» **AVAILABLE DATA**
==========
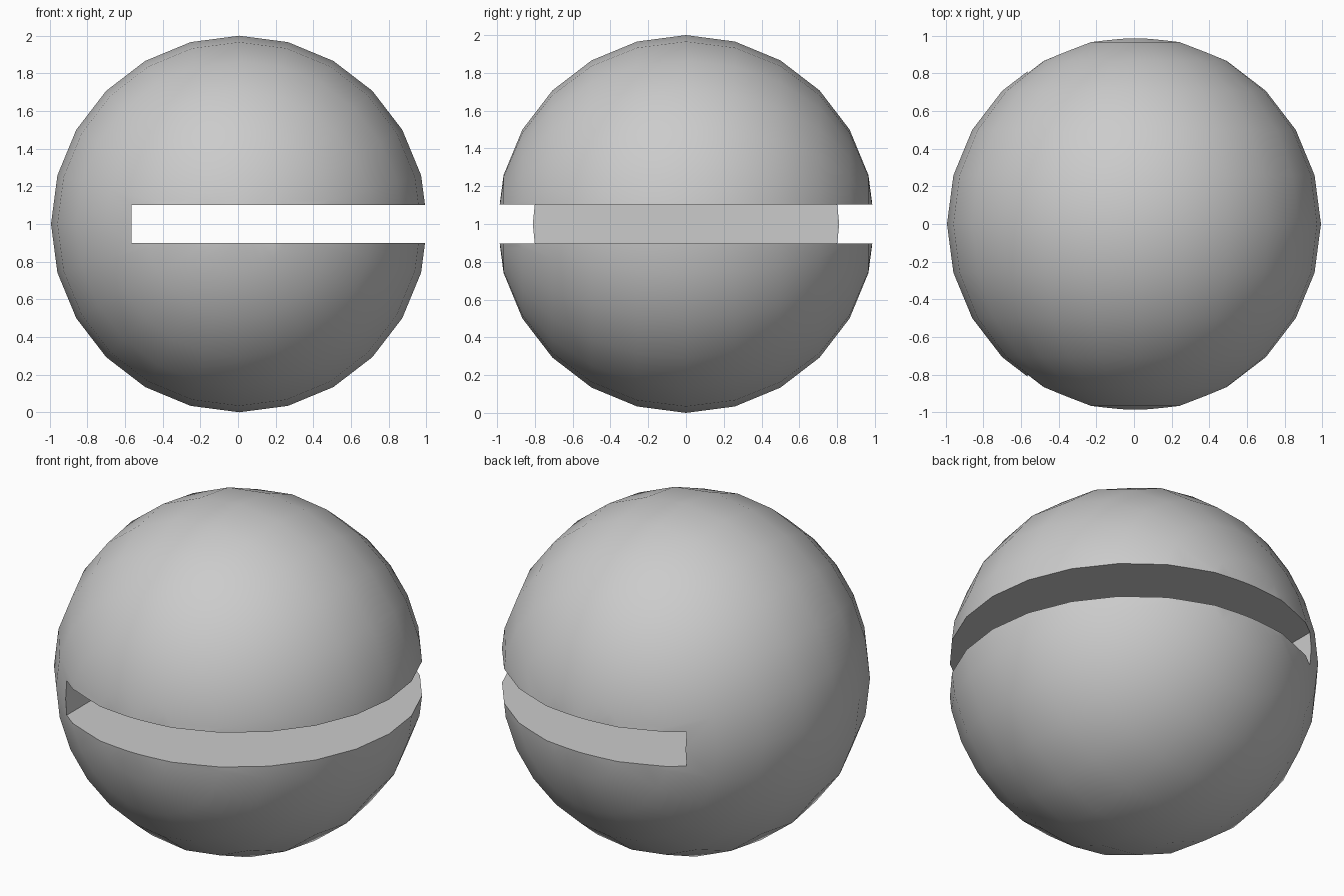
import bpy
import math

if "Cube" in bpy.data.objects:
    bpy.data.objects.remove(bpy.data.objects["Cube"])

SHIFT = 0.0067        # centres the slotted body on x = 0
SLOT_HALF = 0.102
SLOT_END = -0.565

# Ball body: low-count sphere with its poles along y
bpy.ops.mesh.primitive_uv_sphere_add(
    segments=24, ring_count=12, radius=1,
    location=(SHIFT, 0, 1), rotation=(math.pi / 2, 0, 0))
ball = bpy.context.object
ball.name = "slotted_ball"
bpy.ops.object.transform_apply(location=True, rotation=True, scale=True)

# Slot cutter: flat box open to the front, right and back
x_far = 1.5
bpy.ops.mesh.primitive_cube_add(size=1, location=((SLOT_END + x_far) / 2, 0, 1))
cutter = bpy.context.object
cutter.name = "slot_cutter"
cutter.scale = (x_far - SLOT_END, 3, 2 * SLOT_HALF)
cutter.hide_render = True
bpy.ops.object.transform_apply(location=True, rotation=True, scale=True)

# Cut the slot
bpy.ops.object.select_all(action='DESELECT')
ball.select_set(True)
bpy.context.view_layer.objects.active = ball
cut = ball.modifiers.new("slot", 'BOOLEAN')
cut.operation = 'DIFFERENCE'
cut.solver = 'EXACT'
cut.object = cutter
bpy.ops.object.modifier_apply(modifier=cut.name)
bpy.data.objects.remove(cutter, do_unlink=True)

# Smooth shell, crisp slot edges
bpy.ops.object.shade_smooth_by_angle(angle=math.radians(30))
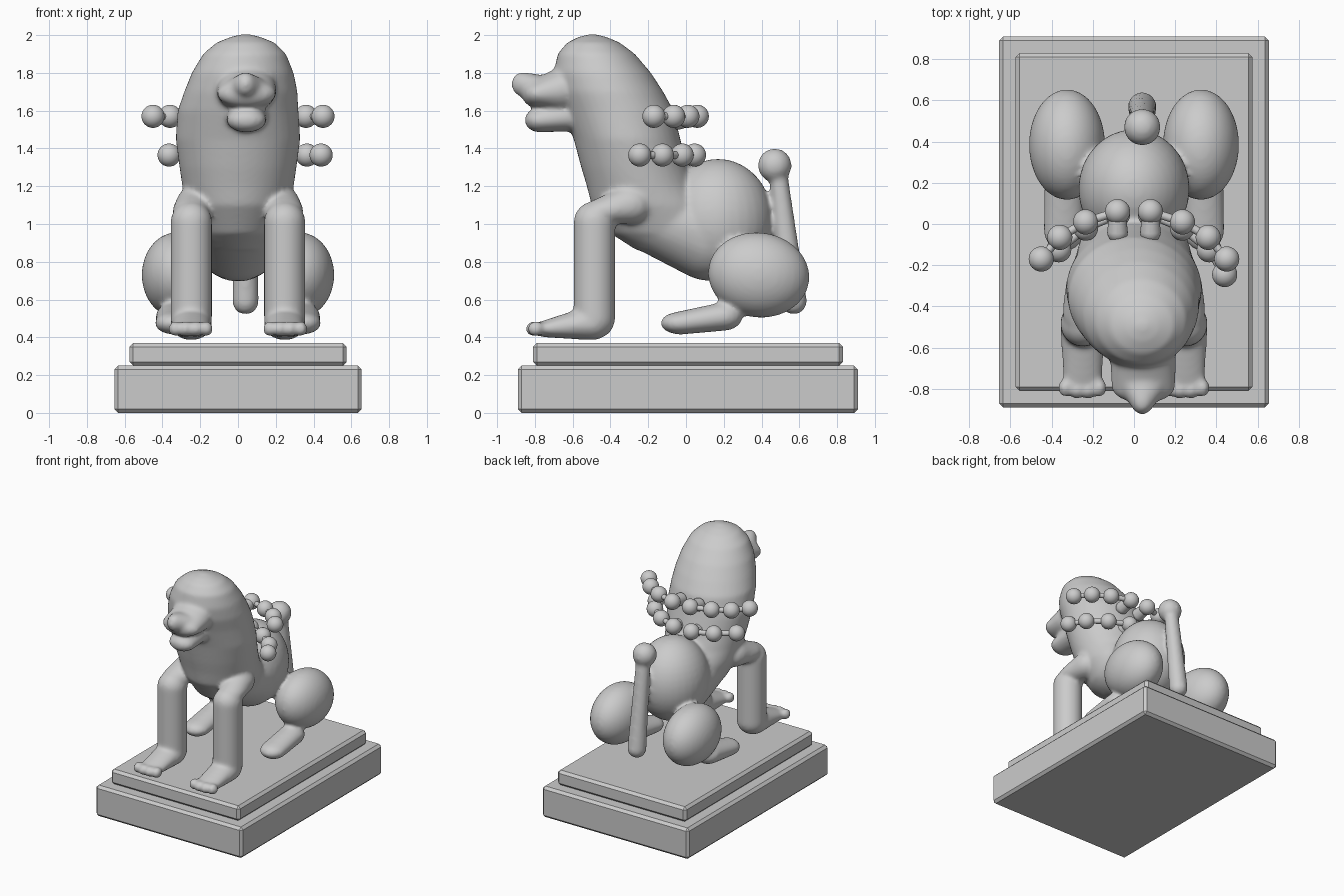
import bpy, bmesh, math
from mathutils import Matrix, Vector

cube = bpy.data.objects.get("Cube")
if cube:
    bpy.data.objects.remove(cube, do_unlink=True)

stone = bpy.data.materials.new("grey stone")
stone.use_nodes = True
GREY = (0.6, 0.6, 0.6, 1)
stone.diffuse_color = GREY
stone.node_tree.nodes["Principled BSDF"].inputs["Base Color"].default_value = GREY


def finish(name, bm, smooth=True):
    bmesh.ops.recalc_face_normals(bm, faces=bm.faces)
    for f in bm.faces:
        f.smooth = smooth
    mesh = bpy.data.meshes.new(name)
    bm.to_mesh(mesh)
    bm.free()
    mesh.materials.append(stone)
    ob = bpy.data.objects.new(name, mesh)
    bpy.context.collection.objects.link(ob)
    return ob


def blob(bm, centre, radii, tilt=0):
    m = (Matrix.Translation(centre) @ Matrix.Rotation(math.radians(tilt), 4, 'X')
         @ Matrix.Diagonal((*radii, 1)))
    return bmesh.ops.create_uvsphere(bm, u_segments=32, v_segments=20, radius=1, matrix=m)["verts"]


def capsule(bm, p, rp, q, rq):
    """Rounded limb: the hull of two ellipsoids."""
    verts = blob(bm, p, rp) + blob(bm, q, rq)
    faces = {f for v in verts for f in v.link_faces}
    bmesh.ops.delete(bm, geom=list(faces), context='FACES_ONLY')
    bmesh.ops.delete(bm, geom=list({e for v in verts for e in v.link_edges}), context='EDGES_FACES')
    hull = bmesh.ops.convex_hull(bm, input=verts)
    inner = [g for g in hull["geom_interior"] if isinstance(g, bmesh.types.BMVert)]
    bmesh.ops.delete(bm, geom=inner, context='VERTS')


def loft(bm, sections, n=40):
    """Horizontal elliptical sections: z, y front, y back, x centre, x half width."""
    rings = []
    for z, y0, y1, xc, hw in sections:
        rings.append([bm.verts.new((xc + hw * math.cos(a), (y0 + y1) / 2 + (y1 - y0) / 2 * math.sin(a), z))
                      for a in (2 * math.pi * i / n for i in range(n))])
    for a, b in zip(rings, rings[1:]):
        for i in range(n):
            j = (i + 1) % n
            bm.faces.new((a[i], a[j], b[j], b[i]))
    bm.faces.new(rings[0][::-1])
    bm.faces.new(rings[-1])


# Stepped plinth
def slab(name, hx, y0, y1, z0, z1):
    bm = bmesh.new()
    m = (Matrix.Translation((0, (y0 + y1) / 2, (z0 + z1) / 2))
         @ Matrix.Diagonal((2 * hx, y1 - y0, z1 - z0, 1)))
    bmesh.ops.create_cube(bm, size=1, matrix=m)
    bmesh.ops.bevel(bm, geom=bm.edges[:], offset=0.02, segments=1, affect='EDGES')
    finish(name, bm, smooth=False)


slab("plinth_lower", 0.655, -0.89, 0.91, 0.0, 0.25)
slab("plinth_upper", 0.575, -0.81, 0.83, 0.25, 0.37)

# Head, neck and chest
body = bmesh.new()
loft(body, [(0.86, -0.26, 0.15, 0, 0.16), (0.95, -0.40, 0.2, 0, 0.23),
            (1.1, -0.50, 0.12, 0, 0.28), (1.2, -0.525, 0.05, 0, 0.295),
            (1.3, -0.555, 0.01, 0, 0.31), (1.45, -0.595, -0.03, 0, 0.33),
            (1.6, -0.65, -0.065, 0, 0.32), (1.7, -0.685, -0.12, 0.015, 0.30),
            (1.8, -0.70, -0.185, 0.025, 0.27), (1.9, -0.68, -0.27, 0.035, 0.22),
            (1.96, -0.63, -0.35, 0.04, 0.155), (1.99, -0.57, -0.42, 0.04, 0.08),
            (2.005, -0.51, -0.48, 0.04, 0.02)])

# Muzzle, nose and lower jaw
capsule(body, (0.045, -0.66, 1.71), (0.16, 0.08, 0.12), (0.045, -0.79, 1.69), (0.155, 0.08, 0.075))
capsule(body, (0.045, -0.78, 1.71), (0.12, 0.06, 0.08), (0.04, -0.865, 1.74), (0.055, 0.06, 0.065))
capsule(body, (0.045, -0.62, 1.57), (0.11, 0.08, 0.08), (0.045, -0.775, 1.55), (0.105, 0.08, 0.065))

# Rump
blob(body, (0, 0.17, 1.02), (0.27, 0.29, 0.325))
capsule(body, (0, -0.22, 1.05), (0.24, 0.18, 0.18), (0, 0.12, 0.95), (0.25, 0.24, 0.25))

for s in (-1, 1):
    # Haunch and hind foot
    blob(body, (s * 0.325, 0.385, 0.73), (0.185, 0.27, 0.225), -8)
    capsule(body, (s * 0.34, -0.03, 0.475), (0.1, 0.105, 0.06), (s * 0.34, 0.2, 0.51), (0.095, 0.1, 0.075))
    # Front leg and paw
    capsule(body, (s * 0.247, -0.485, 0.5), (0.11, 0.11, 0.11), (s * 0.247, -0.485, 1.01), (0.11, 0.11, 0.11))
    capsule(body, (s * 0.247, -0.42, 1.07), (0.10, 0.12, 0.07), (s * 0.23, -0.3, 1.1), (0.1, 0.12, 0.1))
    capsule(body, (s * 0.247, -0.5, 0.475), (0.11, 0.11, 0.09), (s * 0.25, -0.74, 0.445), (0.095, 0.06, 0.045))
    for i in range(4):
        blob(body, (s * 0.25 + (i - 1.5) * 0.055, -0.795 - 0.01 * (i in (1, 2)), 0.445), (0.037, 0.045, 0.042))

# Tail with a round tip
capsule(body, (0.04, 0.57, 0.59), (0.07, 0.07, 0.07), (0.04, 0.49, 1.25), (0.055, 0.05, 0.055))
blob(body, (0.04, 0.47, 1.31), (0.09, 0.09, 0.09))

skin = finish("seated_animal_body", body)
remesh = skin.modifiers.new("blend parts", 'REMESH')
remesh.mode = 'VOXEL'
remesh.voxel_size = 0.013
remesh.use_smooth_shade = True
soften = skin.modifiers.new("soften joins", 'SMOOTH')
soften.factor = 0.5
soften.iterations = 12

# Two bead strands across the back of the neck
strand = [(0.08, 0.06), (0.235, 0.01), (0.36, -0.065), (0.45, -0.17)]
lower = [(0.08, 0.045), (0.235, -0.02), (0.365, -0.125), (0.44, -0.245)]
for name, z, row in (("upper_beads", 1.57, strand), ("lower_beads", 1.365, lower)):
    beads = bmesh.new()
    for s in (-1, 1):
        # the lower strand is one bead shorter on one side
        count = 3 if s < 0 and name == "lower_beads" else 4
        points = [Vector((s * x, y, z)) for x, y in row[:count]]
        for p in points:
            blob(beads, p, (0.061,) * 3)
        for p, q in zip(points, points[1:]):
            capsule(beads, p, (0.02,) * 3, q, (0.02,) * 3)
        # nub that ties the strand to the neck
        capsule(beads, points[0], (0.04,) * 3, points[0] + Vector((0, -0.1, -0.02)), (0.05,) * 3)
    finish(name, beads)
==========
» **YOUR OBJECTIVE**
Output exactly the lines above, beginning at the one with "bpy.ops.object.modifier_apply(modifier=cut.name)" and stopping after the one with "stone.diffuse_color = GREY". Pictures are to be omitted.

» **ANSWER SPACE**
bpy.ops.object.modifier_apply(modifier=cut.name)
bpy.data.objects.remove(cutter, do_unlink=True)

# Smooth shell, crisp slot edges
bpy.ops.object.shade_smooth_by_angle(angle=math.radians(30))
import bpy, bmesh, math
from mathutils import Matrix, Vector

cube = bpy.data.objects.get("Cube")
if cube:
    bpy.data.objects.remove(cube, do_unlink=True)

stone = bpy.data.materials.new("grey stone")
stone.use_nodes = True
GREY = (0.6, 0.6, 0.6, 1)
stone.diffuse_color = GREY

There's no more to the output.